PROBLEM TO SOLVE:
In the entries that follow, find every line containing "name" and copy it.

Stored data:

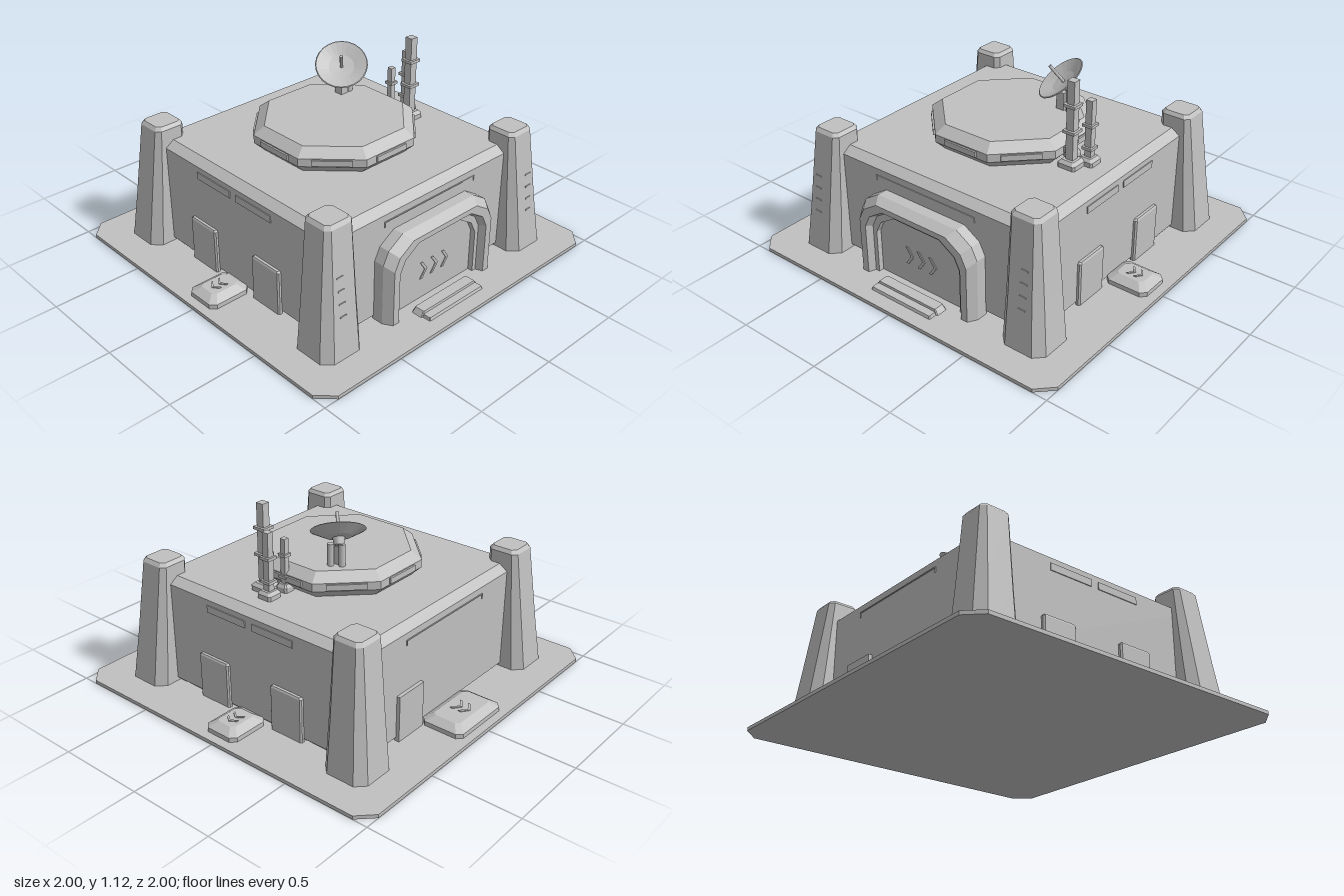
import * as THREE from 'three';

const grey = new THREE.MeshStandardMaterial({ color: 0xc0c0c0 });
grey.name = 'light grey';

// Faceted surface through rings of points; closed rings also get end caps.
function loft(rings, closed = true) {
  const v = [];
  const n = rings[0].length;
  for (let r = 0; r + 1 < rings.length; r++) {
    for (let i = 0; i < (closed ? n : n - 1); i++) {
      const j = (i + 1) % n;
      const [a, b, c, d] = [rings[r][i], rings[r][j], rings[r + 1][j], rings[r + 1][i]];
      v.push(...a, ...b, ...c, ...a, ...c, ...d);
    }
  }
  if (closed) {
    const lo = rings[0], hi = rings[rings.length - 1];
    for (let i = 1; i < n - 1; i++) {
      v.push(...hi[0], ...hi[i], ...hi[i + 1], ...lo[0], ...lo[i + 1], ...lo[i]);
    }
  }
  const g = new THREE.BufferGeometry();
  g.setAttribute('position', new THREE.Float32BufferAttribute(v, 3));
  g.computeVertexNormals();
  return g;
}

// Horizontal rectangle with cut corners.
function ring(y, hx, hz, c, cx = 0, cz = 0) {
  return [
    [hx, hz - c], [hx, c - hz], [hx - c, -hz], [c - hx, -hz],
    [-hx, c - hz], [-hx, hz - c], [c - hx, hz], [hx - c, hz],
  ].map(([x, z]) => [cx + x, y, cz + z]);
}

// Doorway outline, from the right foot over the top to the left foot.
function arch(w, h, z) {
  const half = [[w, 0.02], [w, h - 0.13], [w - 0.035, h - 0.06], [w - 0.13, h]];
  const other = half.map(([x, y]) => [-x, y]).reverse();
  return [...half, ...other].map(([x, y]) => [x, y, z]);
}

// Thin chevron pointing to +x in the xy plane.
function chevronGeometry(s) {
  const pts = [[-0.5, 1], [-0.15, 1], [0.55, 0], [-0.15, -1], [-0.5, -1], [0.2, 0]];
  const shape = new THREE.Shape(pts.map(([x, y]) => new THREE.Vector2(x * s, y * s)));
  return new THREE.ExtrudeGeometry(shape, { depth: 0.005, bevelEnabled: false });
}

export function createModel() {
  const model = new THREE.Group();
  model.name = 'outpostBuilding';

  const add = (name, geometry, x = 0, y = 0, z = 0, parent = model) => {
    const m = new THREE.Mesh(geometry, grey);
    m.name = name;
    m.position.set(x, y, z);
    parent.add(m);
    return m;
  };
  const box = (name, w, h, d, x, y, z, parent) =>
    add(name, new THREE.BoxGeometry(w, h, d), x, y, z, parent);

  // Ground plate and main hall
  add('groundPlate', loft([ring(0, 1, 1, 0.085), ring(0.02, 1, 1, 0.085)]));
  add('hall', loft([
    ring(0.02, 0.685, 0.685, 0.02), ring(0.04, 0.705, 0.705, 0.02),
    ring(0.605, 0.705, 0.705, 0.02), ring(0.64, 0.655, 0.655, 0.02),
  ]));

  // Tapered corner towers: inner sides upright, outer sides sloping in
  for (const sx of [-1, 1]) {
    for (const sz of [-1, 1]) {
      const level = (y, inner, outer, c) => {
        const mid = (inner + outer) / 2, h = (outer - inner) / 2;
        return ring(y, h, h, c, sx * mid, sz * mid);
      };
      add('cornerTower', loft([
        level(0.02, 0.568, 0.832, 0.05), level(0.3, 0.57, 0.798, 0.042),
        level(0.71, 0.573, 0.75, 0.025), level(0.73, 0.588, 0.735, 0.02),
      ]));
    }
    // Slits on the front towers
    for (let i = 0; i < 4; i++) {
      const y = 0.46 - i * 0.07;
      box('towerSlit', 0.04, 0.008, 0.008, sx * 0.7, y, 0.832 - (y - 0.02) * 0.12);
    }
  }

  // Octagonal roof platform with a panel on each side
  const oct = (y, a) => ring(y, a, a, a * 0.586);
  add('roofPlatform', loft([oct(0.64, 0.37), oct(0.69, 0.42), oct(0.735, 0.42), oct(0.78, 0.365)]));
  for (let i = 0; i < 8; i++) {
    const a = (i * Math.PI) / 4;
    box('platformPanel', 0.21, 0.032, 0.02, Math.sin(a) * 0.42, 0.713, Math.cos(a) * 0.42).rotation.y = a;
  }

  // Satellite dish on its mount
  box('dishMount', 0.05, 0.1, 0.05, 0.21, 0.83, -0.17);
  for (const [x, z] of [[0.26, -0.16], [0.23, -0.21]]) {
    add('dishPost', new THREE.CylinderGeometry(0.018, 0.018, 0.12, 8), x, 0.84, z);
  }
  const dish = new THREE.Group();
  dish.name = 'satelliteDish';
  dish.position.set(0.2, 0.955, -0.16);
  dish.quaternion.setFromUnitVectors(
    new THREE.Vector3(0, 1, 0), new THREE.Vector3(-0.44, 0.78, 0.44).normalize());
  model.add(dish);
  const bowl = [[0, -0.045], [0.07, -0.036], [0.145, 0], [0.14, 0.004], [0.07, -0.022], [0, -0.03]];
  add('dishBowl', new THREE.LatheGeometry(bowl.map((p) => new THREE.Vector2(...p)), 24)
    .toNonIndexed(), 0, 0, 0, dish).geometry.computeVertexNormals();
  add('dishFeed', new THREE.CylinderGeometry(0.009, 0.009, 0.12, 8), 0, 0.035, 0, dish);
  add('dishHub', new THREE.CylinderGeometry(0.035, 0.025, 0.05, 8), 0, -0.055, 0, dish);

  // Antenna masts: x, z, top, width, collar heights
  const masts = [
    [0.47, 0.105, 1.12, 0.045, [0.84, 0.985]],
    [0.525, 0.025, 1.0, 0.038, [0.73, 0.86]],
    [0.412, 0.018, 0.93, 0.03, [0.72, 0.84]],
  ];
  for (const [x, z, top, w, collars] of masts) {
    box('mast', w, top - 0.64, w, x, (top + 0.64) / 2, z);
    for (const y of collars) box('mastCollar', w * 1.6, 0.016, w * 1.6, x, y, z);
    const b = w * 1.2;
    add('mastFoot', loft([ring(0.64, b, b, 0.01, x, z), ring(0.665, b, b, 0.01, x, z),
      ring(0.682, b * 0.7, b * 0.7, 0.007, x, z)]));
  }

  // Front gateway: bevelled hood, recessed door, chevrons and steps
  const hood = [[0.395, 0.5, 0.7], [0.395, 0.5, 0.765], [0.365, 0.47, 0.815], [0.325, 0.44, 0.815],
    [0.31, 0.43, 0.775], [0.285, 0.4, 0.775], [0.285, 0.4, 0.74]];
  add('gatewayHood', loft(hood.map((s) => arch(...s)), false));
  const door = new THREE.Shape(arch(0.285, 0.4, 0).map(([x, y]) => new THREE.Vector2(x, y)));
  add('gatewayDoor', new THREE.ExtrudeGeometry(door, { depth: 0.04, bevelEnabled: false }), 0, 0, 0.705);
  for (let i = -1; i < 2; i++) add('doorChevron', chevronGeometry(0.05), i * 0.08, 0.19, 0.745);
  add('upperStep', loft([ring(0.02, 0.215, 0.035, 0.005, 0, 0.835), ring(0.048, 0.195, 0.03, 0.005, 0, 0.835)]));
  add('lowerStep', loft([ring(0.02, 0.205, 0.027, 0.005, 0, 0.89), ring(0.036, 0.2, 0.022, 0.005, 0, 0.89)]));

  // Side doors, vents and loading pads
  const pad = (name, hx, hz, cx, cz) => add(name, loft([
    ring(0.02, hx, hz, 0.03, cx, cz), ring(0.045, hx, hz, 0.03, cx, cz),
    ring(0.075, hx - 0.045, hz - 0.045, 0.02, cx, cz),
  ]));
  const padChevron = (x, z, turn, s) => {
    const m = add('padChevron', chevronGeometry(s), x, 0.075, z);
    m.rotation.set(-Math.PI / 2, 0, turn);
  };
  for (const s of [-1, 1]) {
    for (const z of [-0.255, 0.255]) {
      add('sideDoor', loft([ring(0.02, 0.015, 0.105, 0.008, s * 0.71, z),
        ring(0.27, 0.015, 0.105, 0.008, s * 0.71, z), ring(0.28, 0.01, 0.095, 0.005, s * 0.71, z)]));
      box('sideVent', 0.008, 0.04, 0.27, s * 0.706, 0.555, Math.sign(z) * 0.16);
    }
    pad('sidePad', 0.125, 0.105, s * 0.825, 0);
    for (const d of [0, 0.045]) padChevron(s * (0.81 + d), 0, s > 0 ? 0 : Math.PI, 0.035);
  }

  // Back door and pad
  box('backDoor', 0.2, 0.26, 0.03, 0.3, 0.15, -0.71);
  pad('backPad', 0.195, 0.125, 0, -0.83);
  for (const d of [0, 0.05]) padChevron(0, -0.81 - d, Math.PI / 2, 0.045);

  // Bracket-shaped trim on the front and back walls
  for (const s of [-1, 1]) {
    box('wallTrim', 0.66, 0.006, 0.006, 0, 0.565, s * 0.706);
    for (const x of [-0.33, 0.33]) box('wallTrimEnd', 0.006, 0.03, 0.006, x, 0.552, s * 0.706);
  }
  return model;
}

TASK ANSWER:
grey.name = 'light grey';
  model.name = 'outpostBuilding';
  const add = (name, geometry, x = 0, y = 0, z = 0, parent = model) => {
    m.name = name;
  const box = (name, w, h, d, x, y, z, parent) =>
    add(name, new THREE.BoxGeometry(w, h, d), x, y, z, parent);
  dish.name = 'satelliteDish';
  const pad = (name, hx, hz, cx, cz) => add(name, loft([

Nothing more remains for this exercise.